A Snag List is carried out on a newly built property, as opposed to a second hand property which requires a Pre-Purchase Survey. The two should not be confused.

A Snag List is a fully comprehensive list of items that a builder has not completed correctly, and defective work and evident damage to be repaired to complete the property to an acceptable standard prior to closing. Where Building Regulation breaches are visible, appropriate advice will be provided.

On completion and submission of the list, the required works are attended to by the builder prior to closing of the sale. If required, the property is re-visited by one of our surveyors to ensure that the recommended works have been completed.

Vitally Important

Carrying out a thorough snag list on a newly built property is vitally important to ensure that you receive an acceptable quality of finish, making sure that you do not have a multitude of problems and irritations after you move in.

New developments are constructed for the most part on a sub-contract basis. The various sub-contractors usually work on a price per unit basis, often being more concerned with working quickly than working well, resulting in a deficient quality of finish.

The Snag List ensures that the builder carries out his obligations to you by completing the house properly, after all, why should you have to go to the hassle and expense of carrying out repairs yourself when you have paid the builder a small fortune to finish the house correctly in the first place.

Important Tips

Never allow yourself to be unduly pressured by the builder into carrying out a Snag List prior to completion of the works. Builders will often ask you to carry out the list weeks before the property is actually complete.

Also a property should not be inspected if it has not been fully cleaned. Dust and debris can cover defects.

You should never ask the builder for a recommendation on who to use as it creates a conflict of interests. Many builders will have arrangements with “snaggers” who will carry out a low cost “soft” snag list that is more advantageous to the builder than to you.

Many of these snaggers are uninsured and unqualified and should not be used. Our experience is that the quality of service and outcome will be lacking.

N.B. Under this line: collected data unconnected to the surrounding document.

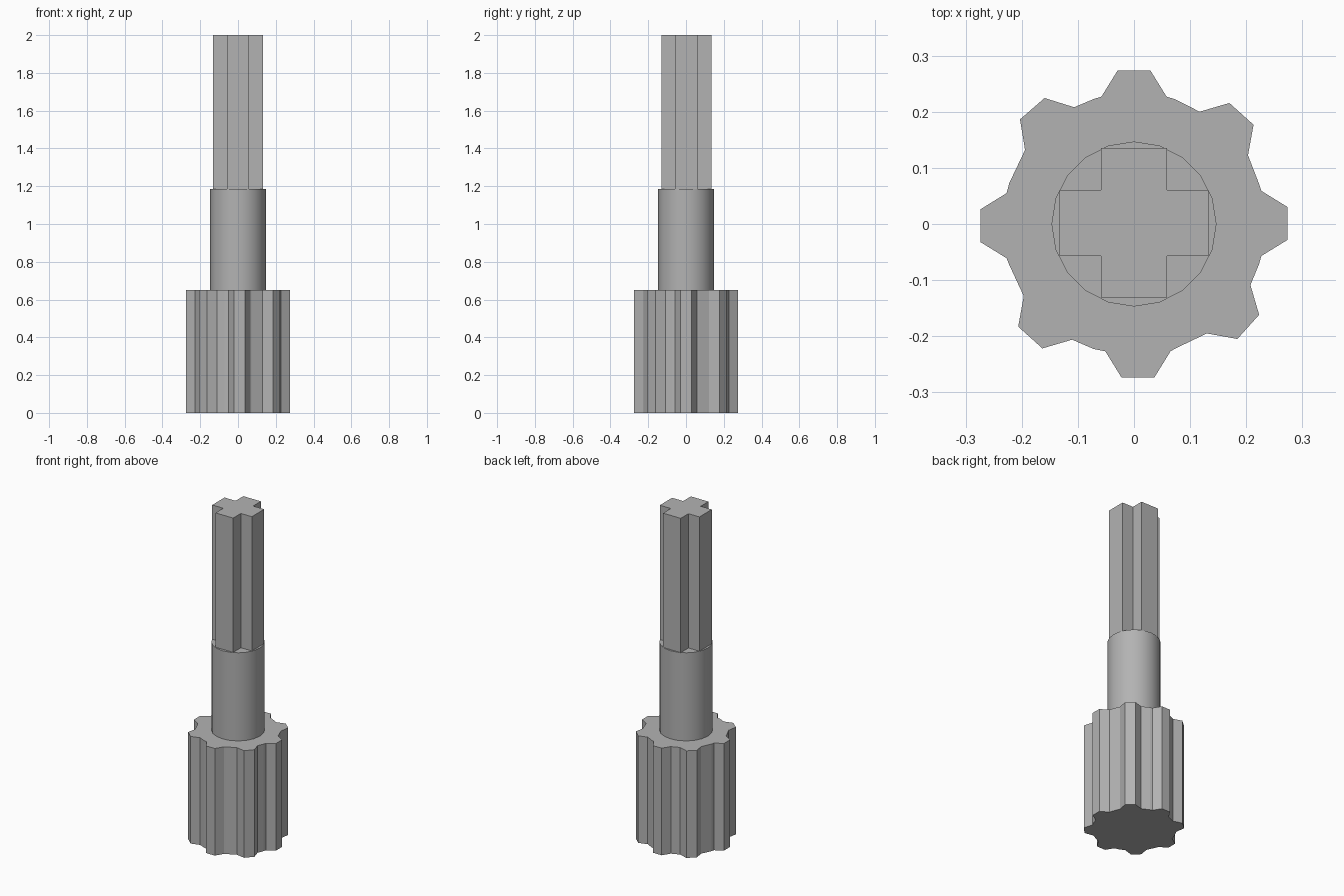
import bpy
import bmesh
from math import radians
from mathutils import Vector, Matrix

cube = bpy.data.objects.get("Cube")
if cube:
    bpy.data.objects.remove(cube, do_unlink=True)

# Single grey material
grey = bpy.data.materials.new("plain grey")
grey.use_nodes = True
colour = (0.45, 0.45, 0.45, 1)
grey.diffuse_color = colour
grey.node_tree.nodes["Principled BSDF"].inputs["Base Color"].default_value = colour


def polar(radius, degrees):
    return Matrix.Rotation(radians(degrees), 2) @ Vector((radius, 0))


def extrude_profile(name, points, bottom, top):
    """Prism from a counter-clockwise outline."""
    bm = bmesh.new()
    face = bm.faces.new([bm.verts.new((p[0], p[1], bottom)) for p in points])
    result = bmesh.ops.extrude_face_region(bm, geom=[face], use_keep_orig=True)
    raised = [v for v in result["geom"] if isinstance(v, bmesh.types.BMVert)]
    bmesh.ops.translate(bm, verts=raised, vec=(0, 0, top - bottom))
    bmesh.ops.recalc_face_normals(bm, faces=bm.faces)
    mesh = bpy.data.meshes.new(name)
    bm.to_mesh(mesh)
    bm.free()
    mesh.materials.append(grey)
    obj = bpy.data.objects.new(name, mesh)
    bpy.context.collection.objects.link(obj)
    return obj


GEAR_TOP, SHAFT_TOP, TOP = 0.65, 1.185, 2.0
BODY, ROOT, TIP = 0.234, 0.227, 0.274
ROOT_HALF, TIP_HALF = 0.058, 0.029

# Toothed gear: each tooth has a direction and a small sideways shift
teeth = [(0, 0.001), (48, -0.011), (90, 0), (131, 0.002),
         (180, 0.003), (228, -0.002), (270, 0.007), (318, 0)]
outline = []
for angle, shift in teeth:
    turn = Matrix.Rotation(radians(angle), 2)
    tooth = [turn @ Vector((r, side + shift)) for r, side in (
        (ROOT, -ROOT_HALF), (TIP, -TIP_HALF), (TIP, TIP_HALF), (ROOT, ROOT_HALF))]
    if angle % 90 == 0:
        tooth = [polar(BODY, angle - 18)] + tooth + [polar(BODY, angle + 18)]
    outline += tooth
extrude_profile("gear", outline, 0, GEAR_TOP)

# Round shaft
SIDES = 20
shaft = extrude_profile("round_shaft", [polar(0.147, i * 360 / SIDES) for i in range(SIDES)],
                        GEAR_TOP - 0.002, SHAFT_TOP)

# Cross-shaped axle
ARM, HALF = 0.133, 0.059
quarter = [Vector((ARM, -HALF)), Vector((ARM, HALF)), Vector((HALF, HALF))]
cross = [Matrix.Rotation(radians(90 * i), 2) @ p for i in range(4) for p in quarter]
axle = extrude_profile("cross_axle", cross, SHAFT_TOP - 0.002, TOP)
axle.location.y = 0.002

# Smooth the round shaft, keeping its rims sharp
bpy.ops.object.select_all(action='DESELECT')
shaft.select_set(True)
bpy.context.view_layer.objects.active = shaft
bpy.ops.object.shade_smooth_by_angle(angle=radians(30))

To prevent this from happening to you, you should only use a Registered Building Surveyor to carry out your Snag List.